Then there is the political divide – for the last decade Congress has been unable and unwilling to make the important updates and changes to improve the ACA – an evolutionary process that had typically followed the passage of other ground-breaking laws.
But the atmosphere is improving, and the winds of change seem to be pushing the ACA forward in 2021. The pandemic and the election of an ACA-friendly White House and Congress have already led to legislative and regulatory actions aimed at increasing access. There now is a clearer course to coverage for all Americans through the ACA framework.
The newly enacted American Rescue Plan Act lays out a pathway to improved subsidies for individuals and provides incentives for the holdout states to expand Medicaid to adults. The opportunity is great and in the 11th anniversary year one can start to feel we are really on the way to achieving the full promise of the ACA.
But we must keep pushing forward, which is why FAH supports these proposals that will help the law reach its complete potential by covering more patients:
- Encourage all the states to fully provide ACA Medicaid expansion to adults. Originally under the ACA, states were required to expand Medicaid – but after court interference, many Americans never got the health coverage they so badly need. The recently enacted American Rescue Plan Act encourages remaining states to expand their Medicaid programs by offering a two-year enhanced federal match for the non-expansion population.
Extended Eligibility for Middle-Income Americans
- Establish more generous federal premium tax credits to make insurance more affordable and help to stabilize the individual market. The American Rescue Plan Act sets us on the right path by enhancing premiums subsidies for 2021 and 2022, which will help more Americans afford needed coverage.
Insurance Affordability Fund
- Establish a sustained federal funding mechanism to support any unexpected high costs for caring for those with serious health conditions or to otherwise lower premiums or cost-sharing for exchange enrollees. This would incentivize insurers to cover expensive treatments for those who need it while reducing premiums for the general population.
Pre-existing Condition Protection
- Maintain the ACA’s plan to provide sufficient coverage for Americans with pre-existing conditions, allowing the ability to meet their medical and behavioral health needs. That can only be achieved by ensuring access to the kind of clinician and hospital services that Americans depend on and which anyone with insurance should reasonably expect.
Increase Outreach and Enrollment
- Increase awareness of eligibility and help people find the coverage they need. Whether it was eliminating the individual mandate, shortening the enrollment period or cutting funding for navigators, actions by past Congresses and the previous administration weakened the ACA by reducing enrollment. The Biden Administration has already begun reversing these decisions by opening a special enrollment period and providing funding for outreach as well as Navigators to assist people seeking coverage.
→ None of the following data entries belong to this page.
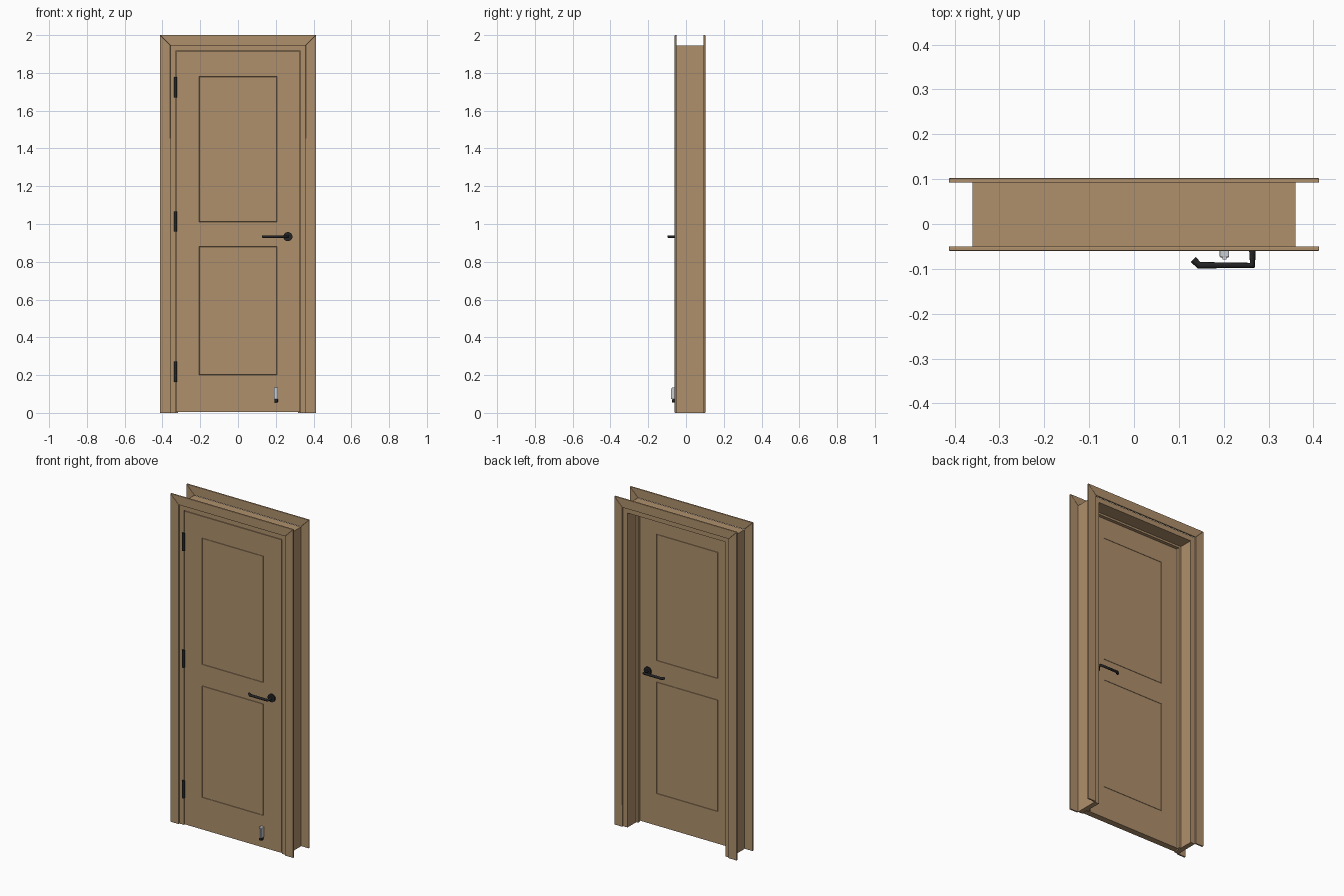
import bpy
import bmesh
import math
from mathutils import Vector, Matrix

cube = bpy.data.objects.get("Cube")
if cube:
    bpy.data.objects.remove(cube)


def material(name, rgb, rough=0.6):
    m = bpy.data.materials.new(name)
    m.use_nodes = True
    m.diffuse_color = (*rgb, 1)
    bsdf = m.node_tree.nodes["Principled BSDF"]
    bsdf.inputs["Base Color"].default_value = (*rgb, 1)
    bsdf.inputs["Roughness"].default_value = rough
    return m


WOOD = material("tan wood", (0.43, 0.28, 0.15))
BLACK = material("black metal", (0.018, 0.018, 0.02))
GREY = material("light grey metal", (0.6, 0.62, 0.64))


def finish(name, bm, mat, bevel=0, smooth=False):
    bmesh.ops.recalc_face_normals(bm, faces=bm.faces)
    mesh = bpy.data.meshes.new(name)
    bm.to_mesh(mesh)
    bm.free()
    mesh.materials.append(mat)
    ob = bpy.data.objects.new(name, mesh)
    bpy.context.collection.objects.link(ob)
    if bevel:
        mod = ob.modifiers.new("soft edges", "BEVEL")
        mod.width = bevel
        mod.segments = 2
    if smooth:
        bpy.ops.object.select_all(action="DESELECT")
        ob.select_set(True)
        bpy.context.view_layer.objects.active = ob
        bpy.ops.object.shade_smooth_by_angle()
    return ob


def box_mesh(x, y, z):
    bm = bmesh.new()
    bmesh.ops.create_cube(bm, size=1)
    for v in bm.verts:
        v.co = Vector([lo + (c + 0.5) * (hi - lo) for c, (lo, hi) in zip(v.co, (x, y, z))])
    return bm


def box(name, x, y, z, mat=WOOD, bevel=0):
    return finish(name, box_mesh(x, y, z), mat, bevel)


def cylinder(name, centre, radius, length, axis, mat):
    bm = bmesh.new()
    turn = Matrix.Rotation(math.pi / 2, 4, "X") if axis == "y" else Matrix()
    bmesh.ops.create_cone(bm, cap_ends=True, segments=24, radius1=radius, radius2=radius,
                          depth=length, matrix=Matrix.Translation(centre) @ turn)
    return finish(name, bm, mat, smooth=True)


def slab(name, outline, y0, y1):
    # extrudes an x/z outline through the depth
    bm = bmesh.new()
    face = bm.faces.new([bm.verts.new((x, y0, z)) for x, z in outline])
    out = bmesh.ops.extrude_face_region(bm, geom=[face])
    verts = [v for v in out["geom"] if isinstance(v, bmesh.types.BMVert)]
    bmesh.ops.translate(bm, verts=verts, vec=(0, y1 - y0, 0))
    return finish(name, bm, WOOD, bevel=0.002)


# Overall sizes
OUT, MID, IN, STOP = 0.413, 0.358, 0.33, 0.318
TOP, MID_TOP, IN_TOP = 2.0, 1.945, 1.915
FRONT, BACK, TRIM = -0.05, 0.092, 0.01
DOOR_BACK = -0.012

# Mitred casings on both faces of the wall
for side, y0 in (("front", FRONT - TRIM), ("back", BACK)):
    slab(side + "_casing_top", [(-OUT, TOP), (OUT, TOP), (MID, MID_TOP), (-MID, MID_TOP)], y0, y0 + TRIM)
    for hand, s in (("left", 1), ("right", -1)):
        slab(f"{side}_casing_{hand}",
             [(s * OUT, 0), (s * OUT, TOP), (s * MID, MID_TOP), (s * MID, 0)], y0, y0 + TRIM)

# Jambs and door stops
for hand, s in (("left", 1), ("right", -1)):
    box("jamb_" + hand, sorted((s * IN, s * 0.36)), (FRONT, BACK), (0, MID_TOP))
    box("stop_" + hand, sorted((s * STOP, s * IN)), (DOOR_BACK, 0.008), (0, IN_TOP))
box("jamb_head", (-IN, IN), (FRONT, BACK), (IN_TOP, MID_TOP))
box("stop_head", (-STOP, STOP), (DOOR_BACK, 0.008), (IN_TOP - 0.012, IN_TOP))

# Door leaf with two grooved panels on each face
PANEL_X = 0.206
PANELS = ((0.2, 0.88), (1.01, 1.78))
bm = box_mesh((-0.327, 0.327), (FRONT, DOOR_BACK), (0.005, 1.912))
cuts = [((x, 0, 0), (1, 0, 0)) for x in (-PANEL_X, PANEL_X)]
cuts += [((0, 0, z), (0, 0, 1)) for span in PANELS for z in span]
for point, normal in cuts:
    bmesh.ops.bisect_plane(bm, geom=bm.verts[:] + bm.edges[:] + bm.faces[:],
                           plane_co=point, plane_no=normal)
bm.normal_update()
fields = []
for f in bm.faces:
    c = f.calc_center_median()
    if abs(f.normal.y) > 0.9 and abs(c.x) < PANEL_X and any(a < c.z < b for a, b in PANELS):
        fields.append(f)
for depth in (-0.003, 0.003):
    bmesh.ops.inset_individual(bm, faces=fields, thickness=0.0015, depth=depth)
finish("door_leaf", bm, WOOD)

# Hinges
for name, z in (("lower", 0.218), ("middle", 1.013), ("upper", 1.725)):
    cylinder("hinge_" + name, (-0.331, -0.052, z), 0.0075, 0.108, "z", BLACK)

# Lever handles on both faces
HX, HZ = 0.264, 0.933
for side, face, d in (("front", FRONT, -1), ("back", DOOR_BACK, 1)):
    cylinder(side + "_rose", (HX, face + d * 0.004, HZ), 0.024, 0.008, "y", BLACK)
    cu = bpy.data.curves.new(side + "_lever", "CURVE")
    cu.dimensions = "3D"
    cu.bevel_depth = 0.0078
    cu.bevel_resolution = 3
    cu.use_fill_caps = True
    path = [(HX, 0), (HX, 0.042), (0.145, 0.042), (0.132, 0.029)]
    sp = cu.splines.new("POLY")
    sp.points.add(len(path) - 1)
    for p, (x, out) in zip(sp.points, path):
        p.co = (x, face + d * out, HZ, 1)
    sp.use_smooth = True
    cu.materials.append(BLACK)
    bpy.context.collection.objects.link(bpy.data.objects.new(side + "_lever", cu))

# Foot-operated holder near the bottom of the door
box("holder_body", (0.191, 0.212), (-0.074, FRONT), (0.072, 0.134), GREY, bevel=0.002)
box("holder_pedal", (0.197, 0.206), (-0.079, -0.073), (0.074, 0.13), GREY)
box("holder_foot", (0.192, 0.211), (-0.075, -0.055), (0.056, 0.072), BLACK, bevel=0.002)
The ACA is more popular than ever with close to 60% of Americans supporting the law. The adjustments started by the Biden Administration and Congress through the American Rescue Plan Act will enable it to help more people across the country. But there is more to do. FAH urges Congress to further embrace the spirit of the law and build upon what’s currently working so that it can help millions more.